Bellerophon Therapeutics, a clinical stage biotherapeutics company has completed enrollment of its 80-patient phase II clinical trial of INOpulse for the treatment of pulmonary arterial hypertension (PAH). PAH is a life-threatening, progressive disorder characterized by abnormal constriction of the arteries of the lung, leading to increased blood pressure in the lungs and abnormal strain on the heart's right ventricle, eventually leading to heart failure.
Bellerophon's INOpulse device delivers brief, controlled pulses of nitric oxide, which is a selective, short-acting pulmonary vasodilator, that are inhaled by the patient. INOpulse is portable, allowing for treatment of ambulatory patients on daily basis outside the hospital.
This phase II study, being conducted at 52 sites in the U.S. and Canada, is a randomized, placebo-controlled trial of INOpulse as an add-on therapy for use in patients whose disease is progressing despite treatment with other PAH medications. The trial will determine the safety, tolerability and efficacy in this population of two different doses of INOpulse for PAH. The primary endpoint is a change in pulmonary vascular resistance at 16 weeks from baseline. Secondary endpoints include change in mean pulmonary arterial pressure and cardiac index as well as change in six-minute walk distance. The trial is expected to be completed by the end of 2014.
"The FDA has granted orphan drug designation for nitric oxide for the treatment of PAH, which will give us seven years of exclusivity in the U.S. if INOpulse is the first inhaled nitric oxide therapy approved in this indication," said Daniel Tasse, interim chief executive officer of Bellerophon. "There is presently no cure for PAH and, despite several approved therapies, the mortality rate remains high. The completion of enrollment in this important phase II trial is therefore a key milestone for Bellerophon, and we look forward to the continued development of this potential new first-in-class therapy."
Prior to the availability of current treatments, primary PAH patients had an average survival of less than three years. There are a number of drugs approved for the treatment of PAH that work by reducing vascular resistance. However, despite the availability of multiple therapies for this indication, the mortality rate for PAH patients remains high, with estimates of median survival ranging from three to five years.
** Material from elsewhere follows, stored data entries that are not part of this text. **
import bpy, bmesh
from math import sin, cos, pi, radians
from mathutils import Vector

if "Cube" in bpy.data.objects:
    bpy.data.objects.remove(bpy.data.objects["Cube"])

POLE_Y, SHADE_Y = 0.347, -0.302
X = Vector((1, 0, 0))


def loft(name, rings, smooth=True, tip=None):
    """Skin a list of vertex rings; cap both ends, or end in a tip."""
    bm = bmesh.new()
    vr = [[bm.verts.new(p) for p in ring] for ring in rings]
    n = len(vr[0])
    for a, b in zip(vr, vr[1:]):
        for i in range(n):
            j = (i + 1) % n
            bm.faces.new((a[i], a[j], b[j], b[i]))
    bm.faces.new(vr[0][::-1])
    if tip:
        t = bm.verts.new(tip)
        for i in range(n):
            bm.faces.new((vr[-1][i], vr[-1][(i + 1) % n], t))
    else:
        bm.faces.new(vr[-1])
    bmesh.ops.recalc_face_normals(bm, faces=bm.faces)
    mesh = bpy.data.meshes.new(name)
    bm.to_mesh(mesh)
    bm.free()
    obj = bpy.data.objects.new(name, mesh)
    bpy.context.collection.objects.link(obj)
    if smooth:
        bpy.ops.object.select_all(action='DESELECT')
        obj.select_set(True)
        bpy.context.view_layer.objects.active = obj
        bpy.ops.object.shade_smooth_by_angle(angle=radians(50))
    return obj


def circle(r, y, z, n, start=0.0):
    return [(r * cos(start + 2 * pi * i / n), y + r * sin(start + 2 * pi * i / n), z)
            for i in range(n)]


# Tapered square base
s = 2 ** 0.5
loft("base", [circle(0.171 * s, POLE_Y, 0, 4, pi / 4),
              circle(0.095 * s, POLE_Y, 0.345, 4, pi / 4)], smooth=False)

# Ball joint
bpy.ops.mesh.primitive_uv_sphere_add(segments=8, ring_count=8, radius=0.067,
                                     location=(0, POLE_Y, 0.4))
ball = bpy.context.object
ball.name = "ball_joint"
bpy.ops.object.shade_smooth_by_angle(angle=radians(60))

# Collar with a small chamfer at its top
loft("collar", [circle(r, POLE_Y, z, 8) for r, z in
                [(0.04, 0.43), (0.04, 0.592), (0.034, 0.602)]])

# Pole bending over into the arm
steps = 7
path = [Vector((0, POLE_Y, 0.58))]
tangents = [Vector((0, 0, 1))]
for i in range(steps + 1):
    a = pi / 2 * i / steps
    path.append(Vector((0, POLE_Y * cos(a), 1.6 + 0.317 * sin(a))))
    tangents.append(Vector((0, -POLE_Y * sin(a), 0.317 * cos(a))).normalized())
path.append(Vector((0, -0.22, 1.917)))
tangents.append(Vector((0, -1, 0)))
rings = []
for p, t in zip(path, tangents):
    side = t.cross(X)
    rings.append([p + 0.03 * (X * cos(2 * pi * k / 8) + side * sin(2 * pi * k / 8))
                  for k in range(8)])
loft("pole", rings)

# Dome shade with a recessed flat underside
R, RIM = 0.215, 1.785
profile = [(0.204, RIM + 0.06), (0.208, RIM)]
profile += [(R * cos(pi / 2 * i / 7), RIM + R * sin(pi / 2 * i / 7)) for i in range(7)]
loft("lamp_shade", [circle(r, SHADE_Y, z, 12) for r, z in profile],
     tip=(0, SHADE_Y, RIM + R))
Patients with PAH also report severe impairment of health-related quality of life, including poor general and emotional health and impaired physical functioning. The most common symptoms of PAH are shortness of breath during exertion and fainting spells. Additional symptoms can include dizziness, swelling of the ankles or legs, chest pain and a racing pulse. PAH is classified as an orphan disease by the FDA, indicating that there are fewer than 200,000 patients who have been diagnosed with the condition in the U.S.